Jing Rey Henderson, communications and partnership development coordinator of Caritas Philippines/National Secretariat for Social Action, disclosed that they informed the survivors that the program “is not of the Catholic Church or the social action centers.”
The Catholic Church’s humanitarian arm believed that even vastly devastated by the typhoon, the communities and families still have the innate capacity to bounce back and become more empowered, resilient and sustainable, she said.
“Through these, it was ensured that even without the presence of the social action centers, and even beyond the funding period, the communities can sustain the programs and interventions,” Henderson said in an interview.
“And true to our vision, this is what has been happening among all 166 communities under the church’s Yolanda/Haiyan intervention. With how the three-year program intervention was designed, implemented, and now being monitored, the communities were given the center-stage to decide, operate and manage the projects and activities,” she added.
With regards to the housing, Henderson stressed that the designs have already been finalized in collaboration with the beneficiaries reason for the different designs in different locations.
“This is to ensure that the needs and priorities of the homeowners are met, and protection, security, and safety were also provided. We are happy and proud to let you know that these Yolanda/Haiyan houses have been used and identified also as supplemental evacuation centers during typhoon Ruby and the succeeding typhoons affecting the nine provinces,” she added.
All houses have been completed already, Henderson reported.
“And now, the communities (home-owners’ associations) are managing the housing projects, both on-site and in the relocation sites. The home-owners were also trained on the resiliency features of the houses, carpentry, masonry and other skills which they are now using in maintaining the upkeep of their houses and as additional sources of income for their families,” she said.
Caritas Philippines reported that from Calbayog, Capiz, Aklan, Coron, Borongan, Iloilo, Antique, Cebu and Leyte, they have repaired 593 housing units and constructed 768 transitional units, 1, 923 progressive core-shelter units, and 1, 167 permanent shelter units both in on-site and relocation sites with a total amount of P347,287,400.00 to include its labor cost.
On its design, their progressive core house has a lifespan of 10 years, designed to expand and upgraded by beneficiaries, with covered living space in a square meter of a minimum of 12m2 floor space, yet target families will be able to expand within 12 months and with close monitoring and allocation of a contingency fund.
Permanent houses are either built in row houses with a partition for room and toilet facilities or on-site single detached with a partition for two rooms and toilet facilities.

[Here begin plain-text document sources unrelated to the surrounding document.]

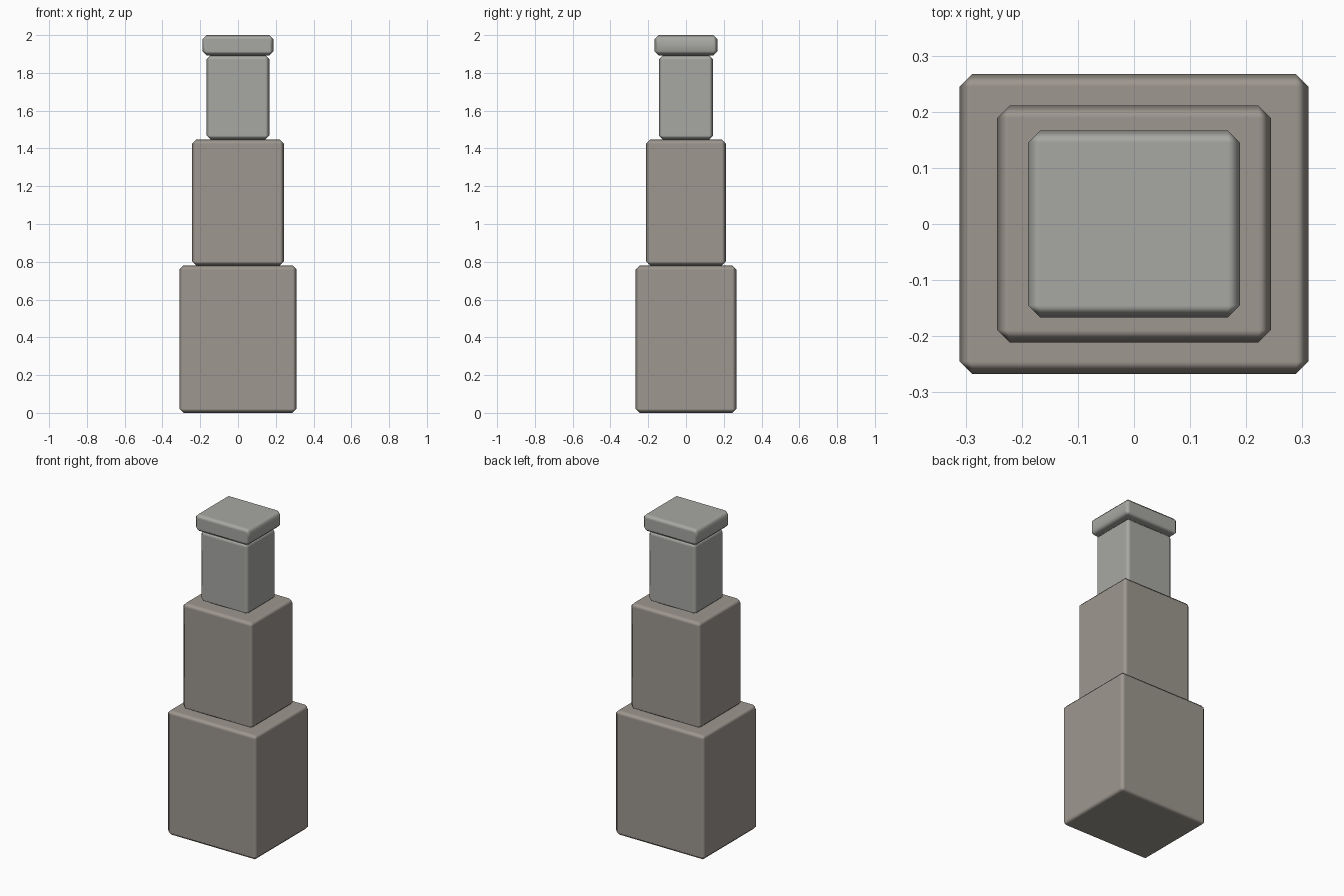
import bpy

if "Cube" in bpy.data.objects:
    bpy.data.objects.remove(bpy.data.objects["Cube"])


def material(name, color):
    m = bpy.data.materials.new(name)
    m.diffuse_color = color
    m.use_nodes = True
    m.node_tree.nodes["Principled BSDF"].inputs["Base Color"].default_value = m.diffuse_color
    return m


stone = material("warm_stone", (0.34, 0.31, 0.275, 1))
pale = material("pale_stone", (0.39, 0.39, 0.37, 1))


def block(name, hx, hy, z0, z1, mat):
    """Chamfered box with half-widths hx, hy between heights z0 and z1."""
    bpy.ops.mesh.primitive_cube_add(size=1, location=(0, 0, (z0 + z1) / 2))
    ob = bpy.context.object
    ob.name = name
    ob.scale = (2 * hx, 2 * hy, z1 - z0)
    bpy.ops.object.transform_apply(location=False, rotation=False, scale=True)
    bev = ob.modifiers.new("chamfer", 'BEVEL')
    bev.width = 0.022
    bev.segments = 1
    bev.limit_method = 'NONE'
    bpy.ops.object.shade_smooth()
    # keep the broad faces flat, blend across the chamfers
    wn = ob.modifiers.new("flat_faces", 'WEIGHTED_NORMAL')
    wn.weight = 100
    ob.data.materials.append(mat)
    return ob


# Stacked tiers, bottom to top
block("base_tier", 0.311, 0.267, 0.0, 0.78, stone)
block("middle_tier", 0.244, 0.211, 0.78, 1.447, stone)
block("upper_tier", 0.167, 0.144, 1.447, 1.893, pale)
# Overhanging cap
block("cap", 0.189, 0.167, 1.893, 2.0, pale)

Aside from the housing and relocation site development, Caritas Philippines also provided early interventions from emergency food, hygiene distribution, livelihood support, water facilities construction, hygiene and sanitation promotion, solid waste management, and ecosystems recovery and other environmental protection activities.